Microscopic Pathology:

Hyperkeratosis (thickening of the stratum corneum), acanthosis (diffuse epidermal hyperplasia), and koilocytosis (cells with halo nuclei).

Signs and Symptoms

Genital Warts

Soft, reddish brown papillomatous or flat tumors of the genital skin. They typically grow in clusters [fig. condyloma acuminata of the penis].


Typical manifestations are the external genitals, inguinal region, perineal region, urethra, mouth, anus and rectum.


HPV infection can result in giant condyloma acuminata of the penis with aggressive growth (Buschke-Löwenstein tumor, verrucous penile cancer).

There is an increased risk of premalignant lesions or cancer: CIN (cervical), VIN (vulvar), PIN (penile), PAIN (perianal), VAIN (vaginal), Bowen disease or Erythroplasia de Queyrat, penile cancer, vulvar or cervical cancer.

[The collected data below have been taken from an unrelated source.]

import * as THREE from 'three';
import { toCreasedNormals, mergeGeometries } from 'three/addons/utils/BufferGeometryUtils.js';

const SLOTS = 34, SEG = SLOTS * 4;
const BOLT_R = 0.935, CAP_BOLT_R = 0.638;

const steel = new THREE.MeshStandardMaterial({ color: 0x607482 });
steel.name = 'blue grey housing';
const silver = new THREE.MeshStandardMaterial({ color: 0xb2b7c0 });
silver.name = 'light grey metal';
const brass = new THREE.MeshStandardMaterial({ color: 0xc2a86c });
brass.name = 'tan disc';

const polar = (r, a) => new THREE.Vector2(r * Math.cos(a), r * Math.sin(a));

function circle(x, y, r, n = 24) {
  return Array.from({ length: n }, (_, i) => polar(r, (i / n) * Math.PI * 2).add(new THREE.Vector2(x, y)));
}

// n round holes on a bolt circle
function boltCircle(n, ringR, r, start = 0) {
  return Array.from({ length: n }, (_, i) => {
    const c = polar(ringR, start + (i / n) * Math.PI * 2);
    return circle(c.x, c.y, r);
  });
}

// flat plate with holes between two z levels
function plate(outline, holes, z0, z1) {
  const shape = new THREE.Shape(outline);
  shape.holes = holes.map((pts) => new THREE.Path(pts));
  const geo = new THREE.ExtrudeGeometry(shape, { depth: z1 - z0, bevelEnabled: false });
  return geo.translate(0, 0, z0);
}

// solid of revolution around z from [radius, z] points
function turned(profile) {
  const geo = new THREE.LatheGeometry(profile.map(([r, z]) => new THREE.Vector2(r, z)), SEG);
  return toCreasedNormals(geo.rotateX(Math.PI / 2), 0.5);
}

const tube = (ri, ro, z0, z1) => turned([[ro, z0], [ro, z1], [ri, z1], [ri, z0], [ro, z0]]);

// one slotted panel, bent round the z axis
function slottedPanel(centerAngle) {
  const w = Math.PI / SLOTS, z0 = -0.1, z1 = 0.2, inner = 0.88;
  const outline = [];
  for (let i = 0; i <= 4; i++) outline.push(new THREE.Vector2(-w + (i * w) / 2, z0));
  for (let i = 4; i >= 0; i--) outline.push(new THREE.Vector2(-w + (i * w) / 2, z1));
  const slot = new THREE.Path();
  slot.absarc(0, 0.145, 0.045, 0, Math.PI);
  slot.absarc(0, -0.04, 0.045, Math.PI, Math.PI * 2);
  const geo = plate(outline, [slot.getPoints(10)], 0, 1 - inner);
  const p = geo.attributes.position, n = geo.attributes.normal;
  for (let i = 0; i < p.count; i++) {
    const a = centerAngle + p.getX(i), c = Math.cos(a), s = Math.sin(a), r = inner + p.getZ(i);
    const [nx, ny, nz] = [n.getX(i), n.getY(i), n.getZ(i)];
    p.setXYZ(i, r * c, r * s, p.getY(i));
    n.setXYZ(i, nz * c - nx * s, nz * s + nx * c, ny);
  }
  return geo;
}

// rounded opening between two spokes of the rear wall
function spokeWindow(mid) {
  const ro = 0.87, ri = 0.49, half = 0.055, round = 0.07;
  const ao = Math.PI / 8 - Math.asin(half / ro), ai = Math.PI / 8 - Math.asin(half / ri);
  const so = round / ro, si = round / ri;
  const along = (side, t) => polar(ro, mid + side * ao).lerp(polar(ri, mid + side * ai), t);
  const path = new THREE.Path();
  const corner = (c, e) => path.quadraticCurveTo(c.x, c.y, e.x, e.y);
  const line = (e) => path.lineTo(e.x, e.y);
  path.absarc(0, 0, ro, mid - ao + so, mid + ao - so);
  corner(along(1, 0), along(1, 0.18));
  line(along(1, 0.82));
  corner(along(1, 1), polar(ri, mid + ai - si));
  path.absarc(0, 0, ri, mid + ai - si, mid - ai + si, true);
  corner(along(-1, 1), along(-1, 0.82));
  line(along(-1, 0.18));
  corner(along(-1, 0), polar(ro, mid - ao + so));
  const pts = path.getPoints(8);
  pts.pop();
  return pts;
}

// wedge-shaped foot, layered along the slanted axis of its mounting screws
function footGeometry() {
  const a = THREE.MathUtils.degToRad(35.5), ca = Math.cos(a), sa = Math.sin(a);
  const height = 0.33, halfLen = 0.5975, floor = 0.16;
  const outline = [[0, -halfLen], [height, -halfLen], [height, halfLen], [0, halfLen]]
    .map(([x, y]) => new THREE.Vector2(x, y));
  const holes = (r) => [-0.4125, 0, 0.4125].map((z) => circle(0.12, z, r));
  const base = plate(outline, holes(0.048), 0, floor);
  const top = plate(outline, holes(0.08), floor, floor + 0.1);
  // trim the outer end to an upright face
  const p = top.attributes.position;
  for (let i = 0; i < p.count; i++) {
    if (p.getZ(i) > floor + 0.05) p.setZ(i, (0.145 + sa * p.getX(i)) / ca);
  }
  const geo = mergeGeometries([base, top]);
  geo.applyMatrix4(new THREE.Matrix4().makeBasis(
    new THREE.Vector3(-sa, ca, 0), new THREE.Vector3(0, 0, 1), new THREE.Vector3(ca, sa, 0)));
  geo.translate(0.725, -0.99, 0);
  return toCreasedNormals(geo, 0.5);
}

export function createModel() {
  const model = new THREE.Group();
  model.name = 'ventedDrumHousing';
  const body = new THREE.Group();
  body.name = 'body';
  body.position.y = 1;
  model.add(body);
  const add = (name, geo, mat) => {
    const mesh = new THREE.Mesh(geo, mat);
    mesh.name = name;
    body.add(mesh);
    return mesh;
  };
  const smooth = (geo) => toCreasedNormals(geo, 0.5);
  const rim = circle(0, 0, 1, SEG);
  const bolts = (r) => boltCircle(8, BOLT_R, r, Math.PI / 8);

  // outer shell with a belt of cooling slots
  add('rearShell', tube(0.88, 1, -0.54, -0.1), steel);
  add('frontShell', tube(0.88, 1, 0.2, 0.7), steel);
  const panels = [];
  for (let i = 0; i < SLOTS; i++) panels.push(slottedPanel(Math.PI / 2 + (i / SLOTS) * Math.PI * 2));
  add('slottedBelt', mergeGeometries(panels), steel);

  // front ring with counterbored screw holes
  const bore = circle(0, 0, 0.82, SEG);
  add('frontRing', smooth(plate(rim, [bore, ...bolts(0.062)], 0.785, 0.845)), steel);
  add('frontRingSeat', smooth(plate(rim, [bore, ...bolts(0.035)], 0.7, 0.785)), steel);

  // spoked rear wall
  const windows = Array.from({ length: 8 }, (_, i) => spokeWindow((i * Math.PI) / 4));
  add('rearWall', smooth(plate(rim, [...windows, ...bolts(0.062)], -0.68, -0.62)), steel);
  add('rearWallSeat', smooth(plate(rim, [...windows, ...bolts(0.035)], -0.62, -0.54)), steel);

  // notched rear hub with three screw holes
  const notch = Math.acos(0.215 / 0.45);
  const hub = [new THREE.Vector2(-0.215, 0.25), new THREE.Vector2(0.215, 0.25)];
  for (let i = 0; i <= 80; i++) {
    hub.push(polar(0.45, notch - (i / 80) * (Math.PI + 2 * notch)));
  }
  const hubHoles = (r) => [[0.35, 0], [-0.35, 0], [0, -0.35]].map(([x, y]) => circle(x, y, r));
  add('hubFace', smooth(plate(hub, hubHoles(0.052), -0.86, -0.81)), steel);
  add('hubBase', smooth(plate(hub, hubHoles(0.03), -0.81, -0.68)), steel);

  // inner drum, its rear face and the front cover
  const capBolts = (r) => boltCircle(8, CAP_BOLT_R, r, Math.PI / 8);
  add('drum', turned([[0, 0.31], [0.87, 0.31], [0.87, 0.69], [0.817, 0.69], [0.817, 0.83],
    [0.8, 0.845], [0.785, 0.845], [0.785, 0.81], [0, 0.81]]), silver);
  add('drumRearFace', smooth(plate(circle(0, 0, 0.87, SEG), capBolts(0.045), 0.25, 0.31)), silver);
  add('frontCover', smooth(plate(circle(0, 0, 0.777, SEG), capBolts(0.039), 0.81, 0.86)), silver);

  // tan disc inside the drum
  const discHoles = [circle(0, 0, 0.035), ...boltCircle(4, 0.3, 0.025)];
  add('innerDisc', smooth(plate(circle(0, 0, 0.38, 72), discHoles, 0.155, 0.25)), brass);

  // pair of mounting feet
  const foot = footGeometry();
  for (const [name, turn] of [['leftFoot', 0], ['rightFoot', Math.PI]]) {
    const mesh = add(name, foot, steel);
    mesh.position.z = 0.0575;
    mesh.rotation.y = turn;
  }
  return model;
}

Diagnosis of Condyloma Acuminata


Carefully inspect the external genitalia, the inguinal region, and the perianal region. The incubation with 5% acetic acid improves the identification of subclinical lesions (whitish-gray discoloration).


Necessary with involvement of the meatus. The cystoscopy should be performed only after the therapy of visible condylomatat acuminata of the external genitalia.


Necessary with lesions of the anus.

Skin biopsy:

A skin biopsy should be done when there are doubts about the clinical diagnosis or before operative treatment.

Molecular typing:

Molecular typing is possible with PCR, but it does not influence management and is not recommended in routine diagnosis.

Treatment of Condyloma Acuminata

Eradication of the virus is often impossible do to the presence of virus in adjacent epithelial cells. Therapy aims to eliminate exophytic lesions and prevent their further spread. Recurrence rates of 20–40% are reported after complete surgical excision.

Local Therapy


One cycle of therapy is seven days long; initial treatment should be four cycles. 0.3–0.5% podophyllotoxin solution 2× daily for three days, then four days off therapy.


5% cream 3× per week for 16 weeks. The immunomodulatory effect causes the release of interferon and tumor necrosis factor. This leads to a cure of 35–50%, as shown in several randomized trials.


Sinecatechins are derived from green tea and are available as 10% ointment, which is applied three times daily. Treatment results are comparable to imiquimod.

Trichloroacetic acid:

80% trichloroacetic acid 1–2× per week for six weeks, suitable for smaller lesions.


If the lesions involve the prepuce, a circumcision is necessary.

Laser Therapy

Before laser treatment, the diagnosis is confirmed by biopsy. The laser therapy leads to a heat necrosis of the lesions.

Urethral Manifestation:

Endoscopic laser coagulation of urethral lesions or therapy with 5% 5-fluorouracil ointment.


Prognosis of Condyloma Acuminata

Most HPV infections go unnoticed; the virus infection either heals spontaneously or persists. The virus persistence in epithelial cells around the lesion is responsible for the high relapse rate. At present, curative therapy does not exist.

Index: 1–9 A B C D E F G H I J K L M N O P Q R S T U V W X Y Z


Center for Disease Control and Prevention: “Sexually Transmitted Infections (STI) Treatment Guidelines,” 2021. [Online]. Available: https://www.cdc.gov/std/treatment-guidelines/STI-Guidelines-2021.pdf

CDC Guideline on Anogenital warts: https://www.cdc.gov/std/treatment-guidelines/anogenital-warts.htm

E. F. Dunne, C. M. Nielson, K. M. Stone, L. E. Markowitz, and A. R. Giuliano, “Prevalence of HPV infection among men: A systematic review of the literature.,” J Infect Dis., vol. 194, no. 8, pp. 1044–1057, 2006.

IUSTI, “European guideline for the management of anogenital warts,” 2019. [Online]. Available: https://iusti.org/wp-content/uploads/2020/08/IUSTIHPVGuidelines2020.pdf

  Deutsche Version: Condylomata acuminata